Throughout the Cold War, the US maintained a massive garrison of troops, tanks, artillery, fighter jets, helicopters and much else all across western Europe. Yes, there’s a war on terrorism now, but it’s being waged, for the most part, by small bands of troops and unmanned aerial vehicles.
It would be shocking if defence spending did not consume a smaller share of the budget or gross national product today than it did 20, 30 or 40 years ago. Even so, look at the amount that the US is spending on defence (a figure that Ryan never cites in this speech), and the difference isn’t as large as you’d expect.
At its Cold War peak, in 1985, the US military budget (adjusted for inflation, to make it comparable to today’s dollars) totalled $575 billion. The military budget today: $525 billion — and that’s not including money for operations in Afghanistan, Iraq and other theatres in the war on terror. In other words, Obama’s defence budget (again, not including the direct costs of the war on terror) is just 9 per cent smaller than the budget at its Cold War peak.
Ryan could have noted (but didn’t) that the $400 billion in defence cuts were to be spread out over a 10-year period. Second, while it’s true that the budget came first and the strategy came later, that’s what always happens. That’s the defining nature of strategy; it involves setting priorities and amassing tools of power given a certain set of resources. Without a limit on resources, there is no strategy, there’s only an indiscriminate spending spree. Third, neither in fact nor “in effect” did Obama say that he’d “figure out what those cuts mean for America’s security later.” Throughout 2011, into the start of 2012, Obama, his top White House aides, the secretary of defence (at first Robert Gates, then Leon Panetta), and the entire Joint Chiefs of Staff conducted a joint ‘strategy review’ to set US defence priorities not only for the post-Cold War era, but for the post-Iraq war era as well. During this review, the budget and the strategy were assessed in constant tandem.
Finally, on broader issues of foreign policy, Ryan waxed on about Bush’s “freedom agenda” and the theme of “American exceptionalism”, stating that a “central element of maintaining American leadership is the promotion of our moral principles — consistently and energetically — without being unrealistic about what is possible for us to achieve.”
Some commentators have taken this passage as a sign of Ryan’s wisdom: the embrace of an idealist agenda, tempered by the realism of American limits.
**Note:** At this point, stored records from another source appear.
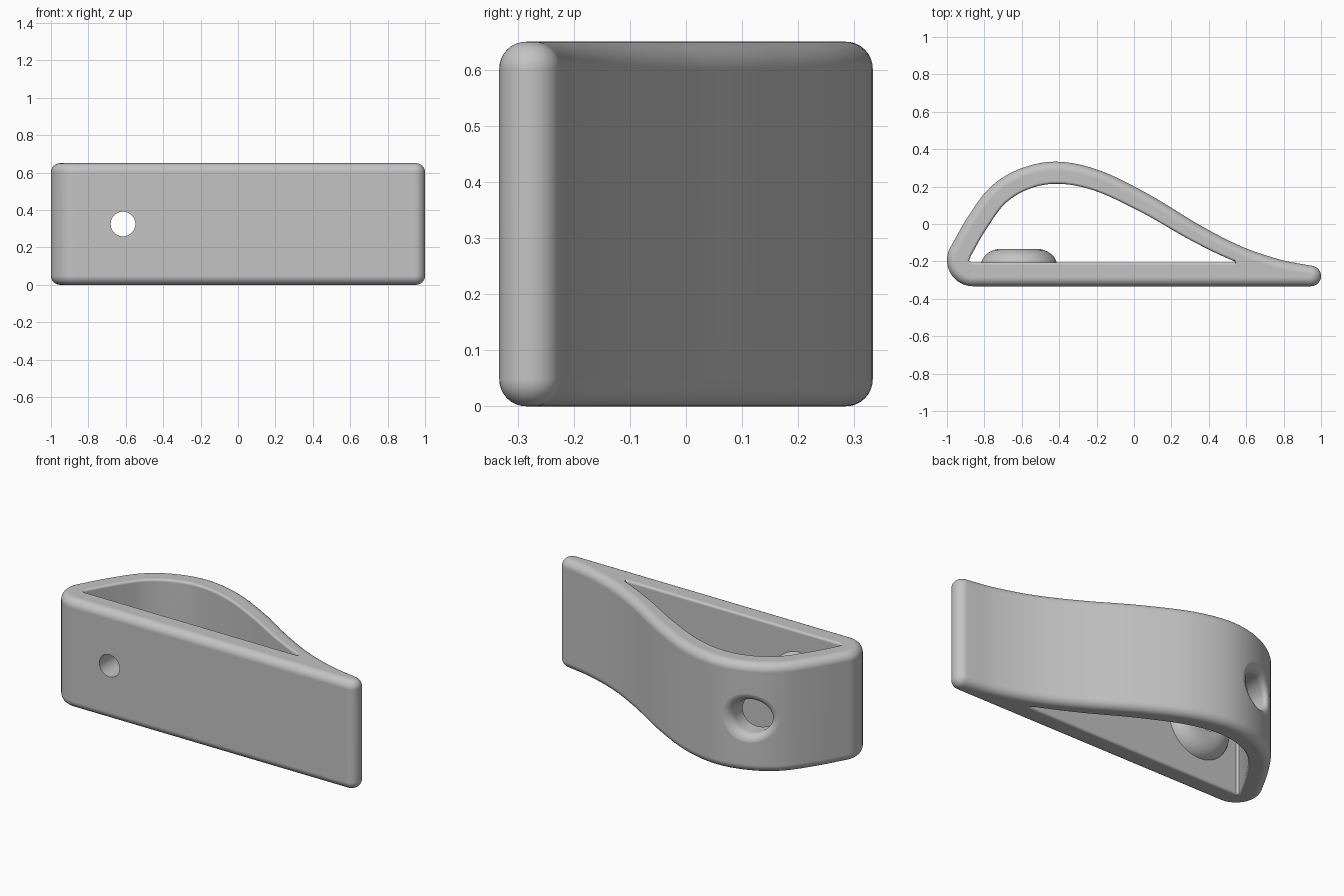
import bpy, bmesh, math
from mathutils import Vector

cube = bpy.data.objects.get("Cube")
if cube:
    bpy.data.objects.remove(cube, do_unlink=True)

HEIGHT, FILLET, INNER_Y = 0.65, 0.048, -0.205
HOLE_X, HOLE_Z = -0.615, HEIGHT / 2

grey = bpy.data.materials.new("light_grey")
grey.use_nodes = True
grey.diffuse_color = (0.55, 0.55, 0.55, 1)
grey.node_tree.nodes["Principled BSDF"].inputs["Base Color"].default_value = (0.55, 0.55, 0.55, 1)


def loft(name, rings):
    """Closed solid skinned over equal-length rings of points."""
    bm = bmesh.new()
    loops = [[bm.verts.new(p) for p in ring] for ring in rings]
    n = len(loops[0])
    for a, b in zip(loops, loops[1:]):
        for i in range(n):
            j = (i + 1) % n
            bm.faces.new((a[i], a[j], b[j], b[i]))
    bm.faces.new(loops[0])
    bm.faces.new(loops[-1])
    bmesh.ops.recalc_face_normals(bm, faces=bm.faces)
    mesh = bpy.data.meshes.new(name)
    bm.to_mesh(mesh)
    bm.free()
    mesh.materials.append(grey)
    obj = bpy.data.objects.new(name, mesh)
    bpy.context.collection.objects.link(obj)
    return obj


def arc(cx, cy, r, start, end, steps=16):
    angles = [math.radians(start + (end - start) * i / steps) for i in range(steps + 1)]
    return [Vector((cx + r * math.cos(a), cy + r * math.sin(a))) for a in angles]


def spline(points, steps=8):
    """Smooth curve through the points."""
    p = [Vector(q) for q in points]
    p = [2 * p[0] - p[1]] + p + [2 * p[-1] - p[-2]]
    out = []
    for a, b, c, d in zip(p, p[1:], p[2:], p[3:]):
        for i in range(steps):
            t = i / steps
            out.append(0.5 * (2 * b + (c - a) * t + (2 * a - 5 * b + 4 * c - d) * t ** 2
                              + (3 * b - a - 3 * c + d) * t ** 3))
    return out + [p[-2]]


def left_of(a, b):
    d = (b - a).normalized()
    return Vector((-d.y, d.x))


def inset(loop, amount, z):
    """Counter-clockwise outline moved inward, placed at height z."""
    n = len(loop)
    out = []
    for i, p in enumerate(loop):
        q = p + amount * left_of(loop[i - 1], loop[(i + 1) % n])
        out.append((q.x, q.y, z))
    return out


def circle(r, y_at, n=64):
    """Ring round the screw axis; y_at gives depth for each x."""
    out = []
    for i in range(n):
        a = math.tau * i / n
        x = HOLE_X + r * math.cos(a)
        out.append((x, y_at(x), HOLE_Z + r * math.sin(a)))
    return out


# Outline of the body, seen from above
back = spline([(0.955, -0.224), (0.78, -0.19), (0.57, -0.118), (0.35, -0.005),
               (0.085, 0.155), (-0.18, 0.285), (-0.41, 0.333), (-0.61, 0.295),
               (-0.77, 0.195), (-0.89, 0.035), (-0.987, -0.134)])
outline = (arc(-0.86, -0.193, 0.14, 155, 270) + arc(0.945, -0.278, 0.055, -90, 80)
           + back[1:-1])

# Body with rounded top and bottom rims
quarter = [math.pi / 2 * i / 8 for i in range(9)]
rim = [(FILLET * (1 - math.sin(a)), FILLET * (1 - math.cos(a))) for a in quarter]
body = loft("wedge_body", [inset(outline, d, z) for d, z in rim]
            + [inset(outline, d, HEIGHT - z) for d, z in reversed(rim)])

# Open cavity following the curved back wall
cavity = [Vector((0.545, INNER_Y))]
for a, b, c in zip(back, back[1:], back[2:]):
    taper = min(max((b.x + 0.4) / 0.95, 0), 1)
    q = b + left_of(a, c) * (0.118 - 0.03 * taper)
    if q.y > INNER_Y + 0.004 and q.x < 0.54:
        cavity.append(q)
cavity += [Vector((-0.882, -0.195)), Vector((-0.87, INNER_Y))]
FLARE = 0.014
lip = [(-FLARE * (1 - math.sin(a)), FLARE * (1 - math.cos(a))) for a in quarter[::2]]
lip = [(-FLARE, -0.05)] + lip
cavity_cutter = loft("cavity_cutter", [inset(cavity, d, z) for d, z in lip]
                     + [inset(cavity, d, HEIGHT - z) for d, z in reversed(lip)])

# Domed screw boss on the inside of the front wall
dome = [circle(0.205, lambda x: -0.26)]
for a in quarter:
    dome.append(circle(0.095 + 0.11 * math.cos(a),
                       lambda x, a=a: -0.228 + 0.095 * math.sin(a)))
boss = loft("screw_boss", dome)

# Screw hole through the front wall and boss
screw_cutter = loft("screw_cutter", [circle(0.066, lambda x: -0.5), circle(0.066, lambda x: 0)])


def back_y(x):
    for a, b in zip(back, back[1:]):
        if b.x <= x <= a.x:
            return a.y + (b.y - a.y) * (x - a.x) / (b.x - a.x)
    return back[-1].y


# Tool hole in the back wall with a rounded mouth that follows the curve
R, MOUTH = 0.1, 0.05
rings = [circle(R + MOUTH, lambda x: 0.6), circle(R + MOUTH, lambda x: back_y(x) + 0.001)]
for a in quarter[1:]:
    rings.append(circle(R + MOUTH * (1 - math.sin(a)),
                        lambda x, a=a: back_y(x) - MOUTH * (1 - math.cos(a))))
rings.append(circle(R, lambda x: -0.08))
tool_cutter = loft("tool_hole_cutter", rings)

# Combine the parts
bpy.context.view_layer.objects.active = body
for part, operation in ((cavity_cutter, "DIFFERENCE"), (boss, "UNION"),
                        (screw_cutter, "DIFFERENCE"), (tool_cutter, "DIFFERENCE")):
    mod = body.modifiers.new(part.name, "BOOLEAN")
    mod.object, mod.operation, mod.solver = part, operation, "EXACT"
    bpy.ops.object.modifier_apply(modifier=mod.name)
    bpy.data.objects.remove(part, do_unlink=True)

# Smooth curved faces, keep sharp cavity edges
for obj in bpy.context.selected_objects:
    obj.select_set(False)
body.select_set(True)
bpy.ops.object.shade_smooth_by_angle(angle=math.radians(30))
normals = body.modifiers.new("weighted_normals", "WEIGHTED_NORMAL")
normals.keep_sharp = True
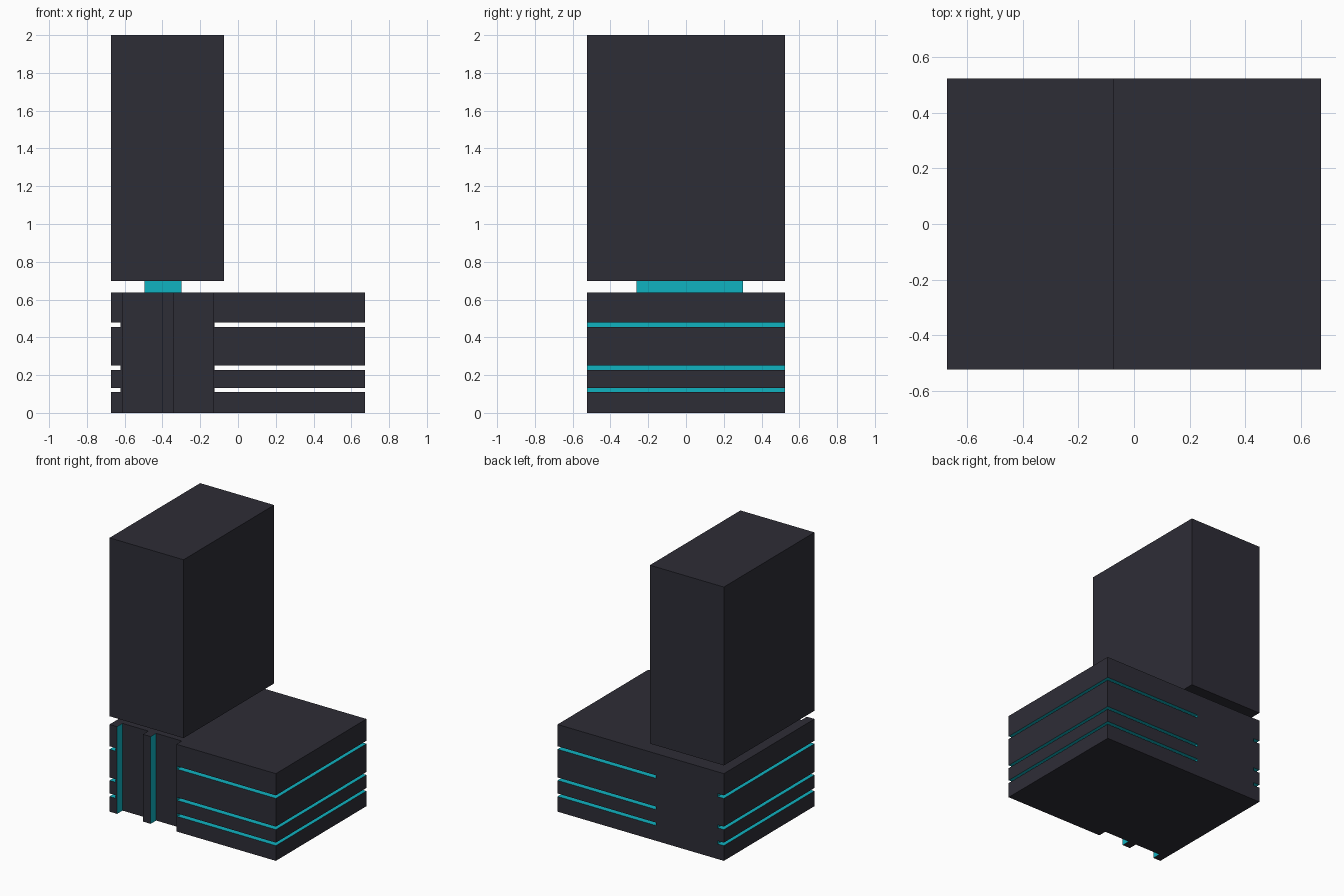
import bpy, bmesh
from mathutils import Matrix, Vector

if "Cube" in bpy.data.objects:
    bpy.data.objects.remove(bpy.data.objects["Cube"])


def make_material(name, rgb):
    m = bpy.data.materials.new(name)
    m.diffuse_color = (*rgb, 1)
    m.use_nodes = True
    m.node_tree.nodes["Principled BSDF"].inputs["Base Color"].default_value = m.diffuse_color
    return m


charcoal = make_material("charcoal", (0.027, 0.026, 0.037))
cyan = make_material("cyan", (0.005, 0.445, 0.527))

X, Y = 0.672, 0.523          # half width and half depth
BASE_TOP = 0.637


def boxes(name, spans, mats):
    """One object made of boxes given as (x0, x1, y0, y1, z0, z1)."""
    bm = bmesh.new()
    for x0, x1, y0, y1, z0, z1 in spans:
        mid = Vector(((x0 + x1) / 2, (y0 + y1) / 2, (z0 + z1) / 2))
        size = Matrix.Diagonal((x1 - x0, y1 - y0, z1 - z0, 1))
        bmesh.ops.create_cube(bm, size=1, matrix=Matrix.Translation(mid) @ size)
    mesh = bpy.data.meshes.new(name)
    bm.to_mesh(mesh)
    bm.free()
    for m in mats:
        mesh.materials.append(m)
    ob = bpy.data.objects.new(name, mesh)
    bpy.context.collection.objects.link(ob)
    return ob


# Upper tower and the connecting neck
boxes("tower", [(-X, -0.074, -Y, Y, 0.697, 2.0)], [charcoal])
boxes("neck", [(-0.495, -0.298, -0.262, 0.302, BASE_TOP, 0.697)], [cyan])

# Base block
base = boxes("base", [(-X, X, -Y, Y, 0, BASE_TOP)], [charcoal, cyan])

# Cutters: horizontal slots on both sides, vertical recesses on the front
cuts = []
for z in (0.111, 0.228, 0.456):
    cuts.append((-0.125, 1, -1, 1, z, z + 0.022))
    cuts.append((-1, -0.622, -1, 1, z, z + 0.022))
for x0, x1 in ((-0.611, -0.402), (-0.339, -0.132)):
    cuts.append((x0, x1, -1, -Y + 0.063, -0.5, 1))
cutter = boxes("slot_cutter", cuts, [charcoal, cyan])

mod = base.modifiers.new("slots", 'BOOLEAN')
mod.operation = 'DIFFERENCE'
mod.solver = 'EXACT'
mod.object = cutter
bpy.context.view_layer.objects.active = base
bpy.ops.object.modifier_apply(modifier=mod.name)
bpy.data.objects.remove(cutter)

# Slot floors, ceilings and inner side walls are cyan
for p in base.data.polygons:
    inner_level = abs(p.normal.z) > 0.5 and 0.01 < p.center.z < BASE_TOP - 0.01
    inner_wall = abs(p.normal.x) > 0.5 and abs(p.center.x) < X - 0.01
    p.material_index = 1 if inner_level or inner_wall else 0
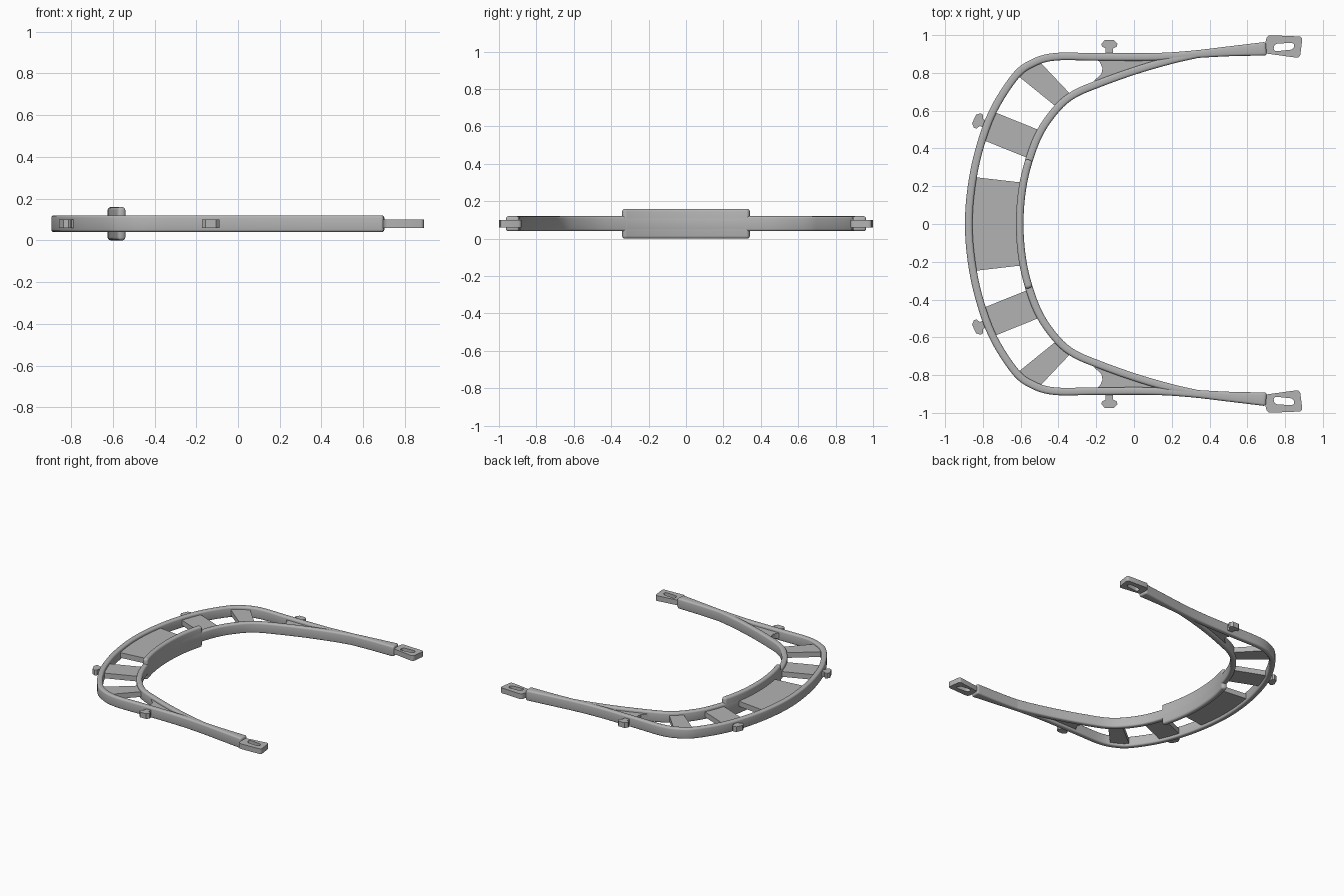
import bpy, bmesh, math
from mathutils import Vector

if "Cube" in bpy.data.objects:
    bpy.data.objects.remove(bpy.data.objects["Cube"])

grey = bpy.data.materials.new("light grey plastic")
grey.use_nodes = True
grey.diffuse_color = (0.45, 0.45, 0.45, 1)
grey.node_tree.nodes["Principled BSDF"].inputs["Base Color"].default_value = (0.45, 0.45, 0.45, 1)


def finish(bm, name):
    bmesh.ops.recalc_face_normals(bm, faces=bm.faces)
    mesh = bpy.data.meshes.new(name)
    bm.to_mesh(mesh)
    bm.free()
    mesh.materials.append(grey)
    obj = bpy.data.objects.new(name, mesh)
    bpy.context.collection.objects.link(obj)
    bpy.ops.object.select_all(action='DESELECT')
    obj.select_set(True)
    bpy.context.view_layer.objects.active = obj
    bpy.ops.object.shade_smooth_by_angle(angle=math.radians(35))
    return obj


def spline(points, steps=8):
    """Smooth path through (x, y, half width) points."""
    p = [Vector(q) for q in points]
    p = [2 * p[0] - p[1]] + p + [2 * p[-1] - p[-2]]
    out = []
    for a, b, c, d in zip(p, p[1:], p[2:], p[3:]):
        for i in range(steps):
            t = i / steps
            out.append(0.5 * (2 * b + (c - a) * t + (2 * a - 5 * b + 4 * c - d) * t * t
                              + (3 * b - a - 3 * c + d) * t ** 3))
    return out + [p[-2]]


def mirrored(half):
    return [(x, -y, w) for x, y, w in reversed(half[1:])] + half


def band(name, path, z0, z1, bevel):
    """Rounded strip standing on edge along a path."""
    bm = bmesh.new()
    rows = []
    for i, p in enumerate(path):
        d = (path[min(i + 1, len(path) - 1)] - path[max(i - 1, 0)]).xy.normalized()
        n = Vector((-d.y, d.x)) * p.z
        rows.append([bm.verts.new((p.x + s * n.x, p.y + s * n.y, z))
                     for s, z in ((1, z0), (1, z1), (-1, z1), (-1, z0))])
    for a, b in zip(rows, rows[1:]):
        for j in range(4):
            k = (j + 1) % 4
            bm.faces.new((a[j], a[k], b[k], b[j]))
    bm.faces.new(rows[0])
    bm.faces.new(rows[-1])
    bmesh.ops.recalc_face_normals(bm, faces=bm.faces)
    rims = [e for e in bm.edges if e.calc_face_angle(0) > math.radians(45)]
    bmesh.ops.bevel(bm, geom=rims, offset=bevel, segments=3, profile=0.5, affect='EDGES')
    return finish(bm, name)


def plate(name, outline, hole=None, rounding=0, z0=0.06, z1=0.10):
    """Flat plate with an optional hole that has as many corners as the outline."""
    bm = bmesh.new()
    n = len(outline)
    loops = [[[bm.verts.new((x, y, z)) for x, y in ring] for z in (z0, z1)]
             for ring in (outline, hole) if ring]
    for low, high in loops:
        for i in range(n):
            j = (i + 1) % n
            bm.faces.new((low[i], low[j], high[j], high[i]))
    for level in (0, 1):
        if hole:
            a, b = loops[0][level], loops[1][level]
            for i in range(n):
                j = (i + 1) % n
                bm.faces.new((a[i], a[j], b[j], b[i]))
        else:
            bm.faces.new(loops[0][level])
    if rounding:
        corners = [e for e in bm.edges if abs(e.verts[0].co.z - e.verts[1].co.z) > 0.01]
        bmesh.ops.recalc_face_normals(bm, faces=bm.faces)
        bmesh.ops.bevel(bm, geom=corners, offset=rounding, segments=4, profile=0.5, affect='EDGES')
    return finish(bm, name)


# Outer band, widening into the two arms
W = 0.02
outer = [(-.875, 0, W), (-.86, .2, W), (-.818, .4, W), (-.745, .6, W), (-.63, .78, W),
         (-.54, .85, W), (-.42, .885, W), (-.2, .885, W), (.1, .885, W), (.3, .897, W),
         (.5, .914, .026), (.7, .928, .036)]
band("outer_band", spline(mirrored(outer)), 0.04, 0.12, 0.012)

# Inner band, merging into the arms
inner = [(-.605, 0, W), (-.592, .18, W), (-.555, .34, W), (-.495, .49, W), (-.405, .615, W),
         (-.32, .685, W), (-.2, .738, W), (0, .81, W), (.2, .868, W), (.36, .9, .016)]
inner_path = spline(mirrored(inner))
band("inner_band", inner_path, 0.04, 0.12, 0.012)

# Taller forehead pad along the middle of the inner band
band("forehead_pad", [p for p in inner_path if abs(p.y) < 0.345], 0, 0.16, 0.015)

# Middle bridge between the bands
plate("middle_bridge", [(-.86, -.25), (-.6, -.22), (-.6, .22), (-.86, .25)])

# Mushroom peg profile: sideways, outwards
peg = [(-.02, -.03), (-.02, .025), (-.04, .035), (-.042, .05), (-.025, .068),
       (.025, .068), (.042, .05), (.04, .035), (.02, .025), (.02, -.03)]

for side, s in (("left", 1), ("right", -1)):
    def flip(points):
        return [(x, s * y) for x, y in points]

    def peg_at(x, y, angle):
        c, k = math.cos(angle), math.sin(angle)
        return flip([(x + u * k + v * c, y - u * c + v * k) for u, v in peg])

    # Bridges between the bands
    plate(side + "_bridge", flip([(-.74, .593), (-.49, .492), (-.54, .34), (-.82, .453)]))
    plate(side + "_corner_bridge", flip([(-.615, .785), (-.505, .865), (-.325, .675), (-.405, .615)]))
    plate(side + "_gusset", flip([(-.21, .885), (-.18, .855), (-.167, .825), (-.172, .795),
                                  (-.21, .76), (-.19, .742), (0, .81), (.2, .87), (.2, .885)]))
    # Pegs on the outside
    plate(side + "_side_peg", peg_at(-.13, .905, math.pi / 2))
    plate(side + "_back_peg", peg_at(-.785, .527, math.radians(155)))
    # Slotted end tab
    plate(side + "_strap_tab",
          flip([(.682, .905), (.705, 1.0), (.893, .992), (.878, .878)]),
          flip([(.738, .913), (.742, .954), (.85, .96), (.846, .924)]), 0.018)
It is no such thing. As the rest of the speech reveals, it is more a sign of his failure to think through the implications of the ideas he’s reciting or to grapple with the tensions — between the nation’s ideals and its interests.
On the Arab Spring, Ryan is simply baffling. After hemming and hawing about the uncertain future of these rebellions and their governments, and acknowledging the need for democratic institutions to pave the way to a pluralistic society (and the limits of American ability to shape such things), he concludes, “What we can do is affirm our commitment to democracy in the region by standing in solidarity with our longstanding allies in Israel and our new partners in Iraq.” OK, but it’s not at all clear how doing so will bolster US support for, or otherwise appeal to, the fledgling democrats in Egypt, Tunisia, Syria and elsewhere.
For some time now, Paul Krugman has been blasting away at the widespread notion that Ryan is a “brave” and “serious” thinker on the budget and economics. In fact, Krugman recently wrote “Ryan hasn’t ‘crunched the numbers’; he has just scribbled some stuff down, without checking at all to see if it makes sense.” His plan, Krugman writes, “is just a fantasy, not a serious policy proposal.” The same is true of his “ideas” about foreign and defence policy.
Fred Kaplan is Slate’s ‘War Stories’ columnist, a fellow at the New America Foundation, and author of the forthcoming book The Insurgents: David Petraeus and the Plot to Change the American Way of War.